This article was originally published in 1997. Updated comments from December 2003 are in RED.
You're on the road but you just can't live without your computer. What can you do? Well, those clever people at IBM, Toshiba, Hewlett Packard, Psion have recently been churning out a new breed of portable computer, the palmtop.
Six years has changed the marketplace somewhat. There are two main types of backpackable computer, the Palmtop or PDA. Palmtops are very small computers, usually running a version of Windows or Linux and PDAs (Pesonal Digital Assitant, a term coined by Apple on the launch of the long gone, Newton) which run Symbian (originally the Psion operating system, now designed for convergant PDA/Phone devices), PalmOS, PocketPC (used to be WinCE) and finally Linux.
A lightweight computer to fit in the palm of your hand. You can get your email and play a few games, but are all palmtop's created equally?
Not on your life! For the wimp user, the decision is clear, one of the many breeds of WinCE (read PocketPC from now on) machines. WinCE /PocketPC is the name of the operating system, written by Microsoft so you can guarentee that it will look reasonable but will make sure you can't do anything productive, that runs on the little beastie. You can connect to the Web and you can read your email. There are some games around and a WinCE machine is generally okay, but do you really want one? In the United Kingdom, PocketPC based phones are quite popular and are driving sales of PocketPC devices.
Most people will be happy with a Psion palmtop. The 3x versions are really cheap now and have stacks of software, so games to while away those dreary coach journey's are ten-a-penny. The new Series 5 is a real cracker, Email, web, the lot. However, it's not easy to connect to more advance equipment, like a digital camera or even a satellite phone.
Things have changed. Psion has pulled out of the market, replaced by manufacturers using the Symbian operating for their phones. SonyEricsson and Nokia are the main players in this arena, with Samsung bringing out devices as well. These machines are primariloy phones (with the exception of the Nokia N-Guage which is a gameboy like device which also operates as a phone). All modern Symbian devices have Bluetooth allowing wireless connectivity.
So, you really want power. You want to be the top man (or woman) on your block. What do you choose. Well, if you have stupid amounts of money to burn and you can't live without all those Windows95 games, then you want a Libretto. If you have modest amounts of money to burn then go for the IBM PC110. Both machines are powerfull. They are both Desktop machines in the body of mice (okay, mouse for the PC110, rat for the Libretto). The PC110 is the smallest, the Libretto the quickest.
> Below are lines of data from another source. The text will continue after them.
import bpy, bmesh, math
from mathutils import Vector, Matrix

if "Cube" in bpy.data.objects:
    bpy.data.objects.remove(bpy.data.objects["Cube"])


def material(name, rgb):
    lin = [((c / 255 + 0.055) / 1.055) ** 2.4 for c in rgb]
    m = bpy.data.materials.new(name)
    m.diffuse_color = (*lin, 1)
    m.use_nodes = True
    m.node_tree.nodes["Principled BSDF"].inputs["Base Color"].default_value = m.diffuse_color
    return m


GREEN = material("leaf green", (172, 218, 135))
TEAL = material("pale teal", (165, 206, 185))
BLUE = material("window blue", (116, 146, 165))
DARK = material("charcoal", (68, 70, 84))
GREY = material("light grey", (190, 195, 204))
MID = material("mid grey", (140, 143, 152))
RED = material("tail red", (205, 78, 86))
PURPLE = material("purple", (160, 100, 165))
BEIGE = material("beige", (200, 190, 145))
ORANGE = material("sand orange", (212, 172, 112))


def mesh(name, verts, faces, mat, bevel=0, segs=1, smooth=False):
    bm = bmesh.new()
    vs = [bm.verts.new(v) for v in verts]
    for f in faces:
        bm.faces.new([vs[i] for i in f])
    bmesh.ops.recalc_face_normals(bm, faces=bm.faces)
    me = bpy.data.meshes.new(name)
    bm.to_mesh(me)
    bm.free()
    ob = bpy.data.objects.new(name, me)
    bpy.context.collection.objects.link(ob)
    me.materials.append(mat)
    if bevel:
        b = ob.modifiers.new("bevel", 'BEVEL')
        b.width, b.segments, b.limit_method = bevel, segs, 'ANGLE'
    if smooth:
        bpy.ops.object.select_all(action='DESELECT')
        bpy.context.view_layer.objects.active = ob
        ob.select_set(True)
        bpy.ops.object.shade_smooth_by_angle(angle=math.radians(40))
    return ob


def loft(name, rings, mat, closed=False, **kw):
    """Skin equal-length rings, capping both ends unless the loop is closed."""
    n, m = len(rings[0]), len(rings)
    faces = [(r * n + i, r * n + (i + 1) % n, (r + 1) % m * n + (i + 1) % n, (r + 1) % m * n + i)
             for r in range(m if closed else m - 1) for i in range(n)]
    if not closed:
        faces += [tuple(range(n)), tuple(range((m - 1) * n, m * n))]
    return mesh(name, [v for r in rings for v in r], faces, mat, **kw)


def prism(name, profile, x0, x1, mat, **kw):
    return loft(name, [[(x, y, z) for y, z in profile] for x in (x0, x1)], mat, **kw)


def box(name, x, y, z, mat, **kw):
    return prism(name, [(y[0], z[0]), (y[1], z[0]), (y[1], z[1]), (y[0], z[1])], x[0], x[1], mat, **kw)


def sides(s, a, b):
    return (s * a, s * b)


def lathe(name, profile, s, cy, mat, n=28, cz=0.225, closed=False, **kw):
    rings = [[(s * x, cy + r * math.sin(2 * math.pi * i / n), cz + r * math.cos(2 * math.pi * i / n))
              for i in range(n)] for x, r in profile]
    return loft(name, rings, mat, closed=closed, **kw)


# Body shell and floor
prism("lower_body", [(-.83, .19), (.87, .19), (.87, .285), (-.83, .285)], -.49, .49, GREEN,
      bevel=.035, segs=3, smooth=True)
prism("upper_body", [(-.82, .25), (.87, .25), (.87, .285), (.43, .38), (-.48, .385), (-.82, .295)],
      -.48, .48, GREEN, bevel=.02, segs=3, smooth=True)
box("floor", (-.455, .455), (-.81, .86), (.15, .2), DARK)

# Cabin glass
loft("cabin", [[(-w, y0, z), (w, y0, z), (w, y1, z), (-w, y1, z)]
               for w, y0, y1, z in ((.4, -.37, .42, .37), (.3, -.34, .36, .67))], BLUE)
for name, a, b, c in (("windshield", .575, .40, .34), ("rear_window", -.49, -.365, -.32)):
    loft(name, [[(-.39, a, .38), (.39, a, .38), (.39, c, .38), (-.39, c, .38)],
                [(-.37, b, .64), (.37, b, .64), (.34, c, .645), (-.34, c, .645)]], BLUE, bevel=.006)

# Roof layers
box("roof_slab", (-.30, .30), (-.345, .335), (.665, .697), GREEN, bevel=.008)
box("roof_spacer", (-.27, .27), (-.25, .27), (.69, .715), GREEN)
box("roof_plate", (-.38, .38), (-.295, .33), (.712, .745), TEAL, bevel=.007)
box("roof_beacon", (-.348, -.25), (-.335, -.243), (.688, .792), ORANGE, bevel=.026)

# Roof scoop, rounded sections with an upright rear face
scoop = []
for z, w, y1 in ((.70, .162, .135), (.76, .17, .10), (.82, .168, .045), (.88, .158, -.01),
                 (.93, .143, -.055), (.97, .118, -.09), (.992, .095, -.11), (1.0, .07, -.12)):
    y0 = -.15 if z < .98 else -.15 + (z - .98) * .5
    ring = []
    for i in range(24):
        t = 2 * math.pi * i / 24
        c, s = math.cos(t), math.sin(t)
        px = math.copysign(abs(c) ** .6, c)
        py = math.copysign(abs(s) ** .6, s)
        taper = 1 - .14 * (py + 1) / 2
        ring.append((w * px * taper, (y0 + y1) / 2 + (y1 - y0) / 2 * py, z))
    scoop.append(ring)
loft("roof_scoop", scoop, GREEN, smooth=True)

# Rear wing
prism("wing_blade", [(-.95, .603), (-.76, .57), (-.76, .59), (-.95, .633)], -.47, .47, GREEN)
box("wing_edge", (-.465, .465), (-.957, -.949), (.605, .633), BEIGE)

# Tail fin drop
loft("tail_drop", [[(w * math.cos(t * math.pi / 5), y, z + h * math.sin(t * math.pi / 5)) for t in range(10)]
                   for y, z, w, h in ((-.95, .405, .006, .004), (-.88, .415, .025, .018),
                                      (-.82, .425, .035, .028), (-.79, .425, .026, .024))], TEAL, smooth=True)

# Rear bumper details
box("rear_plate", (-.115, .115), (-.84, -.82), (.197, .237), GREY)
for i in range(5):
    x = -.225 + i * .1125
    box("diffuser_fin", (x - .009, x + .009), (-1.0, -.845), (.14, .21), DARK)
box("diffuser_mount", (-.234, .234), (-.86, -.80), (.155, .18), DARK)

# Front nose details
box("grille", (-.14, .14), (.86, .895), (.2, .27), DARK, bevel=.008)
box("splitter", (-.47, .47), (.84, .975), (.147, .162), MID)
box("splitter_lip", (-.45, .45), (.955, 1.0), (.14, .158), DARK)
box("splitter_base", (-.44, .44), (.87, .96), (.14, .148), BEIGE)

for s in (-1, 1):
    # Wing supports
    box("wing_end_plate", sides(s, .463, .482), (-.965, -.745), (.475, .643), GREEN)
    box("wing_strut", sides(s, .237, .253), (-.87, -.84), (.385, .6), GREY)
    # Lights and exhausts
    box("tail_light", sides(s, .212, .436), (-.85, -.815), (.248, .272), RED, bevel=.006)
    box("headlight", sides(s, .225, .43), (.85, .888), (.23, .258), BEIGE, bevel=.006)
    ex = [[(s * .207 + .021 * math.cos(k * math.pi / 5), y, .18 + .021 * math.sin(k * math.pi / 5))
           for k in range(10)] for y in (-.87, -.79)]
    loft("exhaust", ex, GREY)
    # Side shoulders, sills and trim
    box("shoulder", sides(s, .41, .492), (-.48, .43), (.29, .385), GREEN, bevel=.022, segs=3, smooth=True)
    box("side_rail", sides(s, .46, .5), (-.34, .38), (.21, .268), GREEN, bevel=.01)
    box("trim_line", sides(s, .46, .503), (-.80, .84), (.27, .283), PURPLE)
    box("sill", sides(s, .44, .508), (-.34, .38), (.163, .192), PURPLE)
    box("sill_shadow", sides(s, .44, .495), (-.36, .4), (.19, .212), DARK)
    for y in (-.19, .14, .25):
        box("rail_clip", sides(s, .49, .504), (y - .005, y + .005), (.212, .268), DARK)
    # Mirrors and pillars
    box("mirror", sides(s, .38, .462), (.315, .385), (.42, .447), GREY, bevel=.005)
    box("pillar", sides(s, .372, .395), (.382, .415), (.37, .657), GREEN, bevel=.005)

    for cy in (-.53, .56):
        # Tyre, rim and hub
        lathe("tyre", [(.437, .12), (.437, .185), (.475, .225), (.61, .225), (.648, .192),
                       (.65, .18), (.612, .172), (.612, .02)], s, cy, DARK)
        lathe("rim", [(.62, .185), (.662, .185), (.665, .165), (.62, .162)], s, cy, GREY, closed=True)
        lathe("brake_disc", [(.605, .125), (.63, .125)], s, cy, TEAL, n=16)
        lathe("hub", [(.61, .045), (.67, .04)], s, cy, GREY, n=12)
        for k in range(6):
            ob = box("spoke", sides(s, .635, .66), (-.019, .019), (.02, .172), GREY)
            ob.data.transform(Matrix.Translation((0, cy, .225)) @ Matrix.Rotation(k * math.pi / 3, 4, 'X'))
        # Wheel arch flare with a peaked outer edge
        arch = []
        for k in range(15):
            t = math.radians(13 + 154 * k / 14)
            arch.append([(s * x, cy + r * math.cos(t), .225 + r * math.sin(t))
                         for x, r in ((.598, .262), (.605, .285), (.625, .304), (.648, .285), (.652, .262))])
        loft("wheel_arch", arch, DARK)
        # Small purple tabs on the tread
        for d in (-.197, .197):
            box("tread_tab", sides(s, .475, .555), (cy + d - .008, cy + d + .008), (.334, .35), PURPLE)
These babies can plug into digital cameras, satellite phones, flatbed scanners, solar power arrays, they have sound cards, colour screens and play Doom like there's no tomorrow. Why would you want anything else? You wouldn't. This is as good as it gets, these are the top dogs, the big cheese, they are the best.
Well, in 1997 they were the best. Now, there is a new breed of Libretto that is small and portable, but the front-runner is without question Sony. I have been using a Sony PCG-U1 as my main computer for the last year. In addition to a the Windows operating system (Windows 2000/2003/XP Pro - you decide which) you have extra bits the old palmtops did not have. The U1 and its' more recent siblings have an external monitor connector with dual screen functionality, a firewire port, two USB ports, Ethernet and a Memory Stick reader with gobs of memory and disk space.
So, what do I travel with? Well, my favorite is the IBM PC110 palmtop. It's small, light and has some great PIM software (though I did have to convert it from Japanese into English). I'm actually writing this article on my PC110 sitting in a basement bar in the Marco Polo rest house in Budapest, Hungary. As you can tell, it travels well. As noted above, I now use the Sony PCG-U1 as my main machine. It has travelled with me all over Europe and the USA, working flawlessly.
If you are to get your email from the remotest of areas of the world, you will always do well by using the most powerfull machine you can. My current setup on this machine is running Windows 3.1, using Microsoft Explorer for my POP3 email package and IBM GlobalNet for my access provider. I am striving for the perfect combination of software, this is my current setup only.
Currently, my Sony PCG-U1 is running Windows XP with Ameol for email and a free local provider that I look up before I go abroad. In Europe, especially Eastern Europe, I found that most Internet cafes were happy for me to connect via ethernet.
It's not just software that matters, I need to connect to a telephone, but there are so many types of telephone plugs out there, you need to carry a whole briefcase of equipment to combat every combination. In China, there isn't even a definate standard, so plugs change from location to location. To counter this, you use an acoustic coupler. Gone are the days when these things were big and bulky, they are now slimline and can work at high connection speeds. My favourite is the TeleFast adaptor from TeleAdapt. Nothing has changes here. I still use the same acoustic coupler as I did back in 1997.
By Seamus Waldron (c)1997 and (c)2003